Stored data
━━━━━━
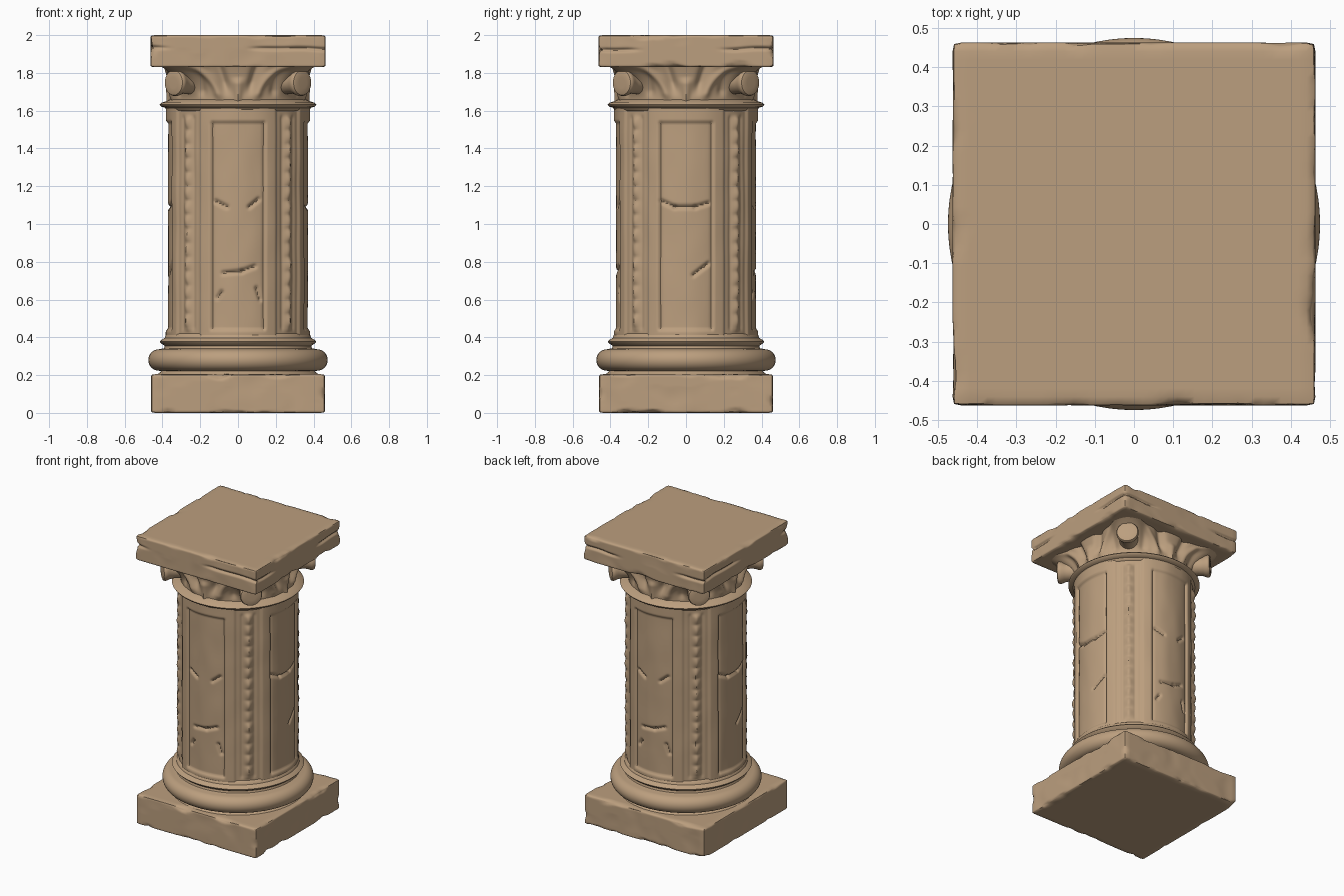
import bpy, bmesh
from math import sin, cos, pi, exp, hypot, atan2, radians
from mathutils import Vector, Matrix, noise

cube = bpy.data.objects.get("Cube")
if cube:
    bpy.data.objects.remove(cube, do_unlink=True)

# One warm stone colour for everything
stone = bpy.data.materials.new("sandstone")
stone.use_nodes = True
tint = (0.50, 0.345, 0.21, 1)
stone.diffuse_color = tint
bsdf = next(n for n in stone.node_tree.nodes if n.type == 'BSDF_PRINCIPLED')
bsdf.inputs["Base Color"].default_value = tint
bsdf.inputs["Roughness"].default_value = 0.9


def finish(bm, name, angle=40):
    bmesh.ops.recalc_face_normals(bm, faces=bm.faces)
    mesh = bpy.data.meshes.new(name)
    bm.to_mesh(mesh)
    bm.free()
    mesh.materials.append(stone)
    obj = bpy.data.objects.new(name, mesh)
    bpy.context.collection.objects.link(obj)
    bpy.ops.object.select_all(action='DESELECT')
    obj.select_set(True)
    bpy.context.view_layer.objects.active = obj
    bpy.ops.object.shade_smooth_by_angle(angle=radians(angle))
    return obj


def lathe(name, profile, segs, relief=None):
    """Revolve (radius, z) points; relief(angle, z) pushes the surface in or out."""
    bm = bmesh.new()
    rings = []
    for r, z in profile:
        ring = []
        for i in range(segs):
            a = 2 * pi * i / segs
            rr = r + (relief(a, z) if relief else 0)
            ring.append(bm.verts.new((rr * cos(a), rr * sin(a), z)))
        rings.append(ring)
    for lo, hi in zip(rings, rings[1:]):
        for i in range(segs):
            j = (i + 1) % segs
            bm.faces.new((lo[i], lo[j], hi[j], hi[i]))
    bm.faces.new(rings[0])
    bm.faces.new(rings[-1])
    return finish(bm, name)


def step(x, edge, width=0.008):
    t = max(0, min(1, (x - edge) / width + 0.5))
    return t * t * (3 - 2 * t)


def gauss(x, width):
    return exp(-(x / width) ** 2)


def side_angle(a):
    """Signed angle from the nearest side centre, and the side number."""
    side = round(a / (pi / 2))
    return a - side * pi / 2, side


def worn_slab(name, z0, z1, half, seed, wear, cracks):
    """Square block with unevenly rounded, chipped edges."""
    bm = bmesh.new()
    bmesh.ops.create_cube(bm, size=2)
    bmesh.ops.subdivide_edges(bm, edges=bm.edges[:], cuts=41, use_grid_fill=True)
    size = Vector((half, half, (z1 - z0) / 2))
    mid = Vector((0, 0, (z0 + z1) / 2))
    shift = Vector((seed, seed * 2, seed * 3))
    for v in bm.verts:
        unit = v.co.copy()
        p = Vector(unit[i] * size[i] for i in range(3))
        n = noise.noise(p * 7 + shift) + 0.5 * noise.noise(p * 19 + shift)
        r = 0.012 + wear * max(0, n) ** 1.3
        core = Vector(max(-size[i] + r, min(size[i] - r, p[i])) for i in range(3))
        if (p - core).length > 1e-6:
            p = core + (p - core).normalized() * r
        # shallow dents on the four sides
        if max(abs(unit.x), abs(unit.y)) > 0.99 and abs(unit.z) < 0.97:
            dent = 0.006 * max(0, noise.noise(p * 9 - shift))
            if cracks:
                along = p.x + p.y
                line = 0.012 + 0.015 * noise.noise(Vector((along * 5, seed, 0)))
                dent += 0.013 * gauss(p.z - line, 0.009) * step(sin(along * 6 + seed), -0.1, 0.6)
            k = 0 if abs(unit.x) > abs(unit.y) else 1
            p[k] -= dent * (1 if p[k] > 0 else -1)
        v.co = p + mid
    return finish(bm, name, 50)


worn_slab("base_slab", 0, 0.205, 0.46, 3.1, 0.05, False)
worn_slab("top_slab", 1.83, 2.0, 0.463, 8.4, 0.045, True)

# Base mouldings: cove, large round ring, small sharp ring, flare into the shaft
torus = [(0.418 + 0.057 * cos(t), 0.28 + 0.057 * sin(t))
         for t in (pi * (k / 20 - 0.5) for k in range(21))]
lathe("base_moulding", [(0.40, 0.19), (0.425, 0.205), (0.405, 0.222)] + torus +
      [(0.392, 0.342), (0.388, 0.355), (0.405, 0.366), (0.415, 0.378),
       (0.405, 0.387), (0.388, 0.397), (0.383, 0.412), (0.36, 0.43)], 96)

# Collar under the capital
lathe("neck_collar", [(0.36, 1.59), (0.380, 1.605), (0.385, 1.615), (0.408, 1.622),
                      (0.415, 1.632), (0.405, 1.642), (0.375, 1.652), (0.35, 1.665)], 96)

# Cracks as (start, end) in panel coordinates, for the two kinds of side
FRONT_CRACKS = [((-0.12, 1.12), (-0.06, 1.09)), ((0.06, 1.09), (0.11, 1.13)),
                ((-0.08, 0.74), (0.02, 0.75)), ((0.02, 0.75), (0.09, 0.775)),
                ((0.10, 0.66), (0.12, 0.60)), ((-0.11, 0.61), (-0.09, 0.64))]
SIDE_CRACKS = [((-0.13, 1.12), (-0.06, 1.09)), ((-0.06, 1.09), (0.05, 1.09)),
               ((0.05, 1.09), (0.12, 1.11)), ((0.04, 0.73), (0.12, 0.79))]


def segment_distance(x, z, a, b):
    dx, dz = b[0] - a[0], b[1] - a[1]
    t = max(0, min(1, ((x - a[0]) * dx + (z - a[1]) * dz) / (dx * dx + dz * dz)))
    return hypot(x - a[0] - t * dx, z - a[1] - t * dz)


def shaft_relief(a, z):
    d, side = side_angle(a)
    x = 0.375 * sin(d)
    ax = abs(x)
    high = step(z, 0.44, 0.02) * (1 - step(z, 1.54, 0.02))
    # sunken panel with raised frame
    panel = high * (1 - step(ax, 0.142))
    h = 0.009 * (1 - step(ax, 0.20, 0.012)) - 0.012 * panel
    h -= 0.004 * high * gauss(ax - 0.136, 0.007)
    # beaded strip on each diagonal
    off = 0.375 * (abs(d) - pi / 4)
    ends = step(z, 0.44, 0.03) * (1 - step(z, 1.57, 0.03))
    bead = 0.4 + 0.6 * abs(sin(pi * z / 0.075)) + 0.3 * noise.noise(Vector((side, 0, z * 11)))
    h += ends * (0.017 * bead * gauss(off, 0.02) - 0.006 * gauss(abs(off) - 0.04, 0.009))
    # cracks and weathering
    for s, e in (FRONT_CRACKS if side % 2 else SIDE_CRACKS):
        if abs(z - s[1]) < 0.12 and ax < 0.16:
            h -= 0.014 * gauss(segment_distance(x, z, s, e), 0.010)
    return h + 0.003 * noise.noise(Vector((cos(a) * 4, sin(a) * 4, z * 5)))


lathe("shaft", [(0.373, 0.39 + 1.24 * k / 150) for k in range(151)], 320, shaft_relief)


def capital_relief(a, z):
    d, side = side_angle(a)
    u = max(0, (z - 1.65) / 0.18)
    corner = sin(2 * d) ** 2
    h = u ** 2 * (0.03 + 0.13 * corner ** 3)
    x = abs(0.37 * sin(d))
    # central dart leaf, hollows beside it and stems sweeping to the corners
    h += 0.016 * gauss(x, 0.012 + 0.03 * u) * (1 - step(u, 0.62, 0.25))
    h -= 0.028 * gauss(x - 0.05 - 0.05 * u, 0.026) * step(u, 0.35, 0.5)
    h += 0.018 * gauss(x - 0.10 - 0.10 * u * u, 0.022) * step(u, 0.1, 0.3)
    h -= 0.016 * gauss(x - 0.19, 0.02) * step(u, 0.2, 0.3)
    return h


lathe("capital_bell", [(0.362, 1.635 + 0.205 * k / 36) for k in range(37)], 256, capital_relief)

# Four corner scrolls, round ends facing out along the diagonals
scroll = [(0.067, 0.28), (0.062, 0.36), (0.058, 0.41), (0.062, 0.44), (0.070, 0.458),
          (0.071, 0.472), (0.066, 0.482), (0.054, 0.486), (0.03, 0.487)]
for i, word in enumerate(("back_left", "back_right", "front_right", "front_left")):
    obj = lathe("corner_scroll_" + word, scroll, 32)
    turn = Matrix.Rotation(pi / 4 + i * pi / 2, 4, 'Z') @ Matrix.Rotation(pi / 2, 4, 'Y')
    obj.data.transform(Matrix.Translation((0, 0, 1.748)) @ turn)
━━━━━━
- _WHAT THIS TASK INVOLVES_
All lines of the data above that include the word "gauss" must be shown.

- _WRITTEN ANSWER_
def gauss(x, width):
                dent += 0.013 * gauss(p.z - line, 0.009) * step(sin(along * 6 + seed), -0.1, 0.6)
    h -= 0.004 * high * gauss(ax - 0.136, 0.007)
    h += ends * (0.017 * bead * gauss(off, 0.02) - 0.006 * gauss(abs(off) - 0.04, 0.009))
            h -= 0.014 * gauss(segment_distance(x, z, s, e), 0.010)
    h += 0.016 * gauss(x, 0.012 + 0.03 * u) * (1 - step(u, 0.62, 0.25))
    h -= 0.028 * gauss(x - 0.05 - 0.05 * u, 0.026) * step(u, 0.35, 0.5)
    h += 0.018 * gauss(x - 0.10 - 0.10 * u * u, 0.022) * step(u, 0.1, 0.3)
    h -= 0.016 * gauss(x - 0.19, 0.02) * step(u, 0.2, 0.3)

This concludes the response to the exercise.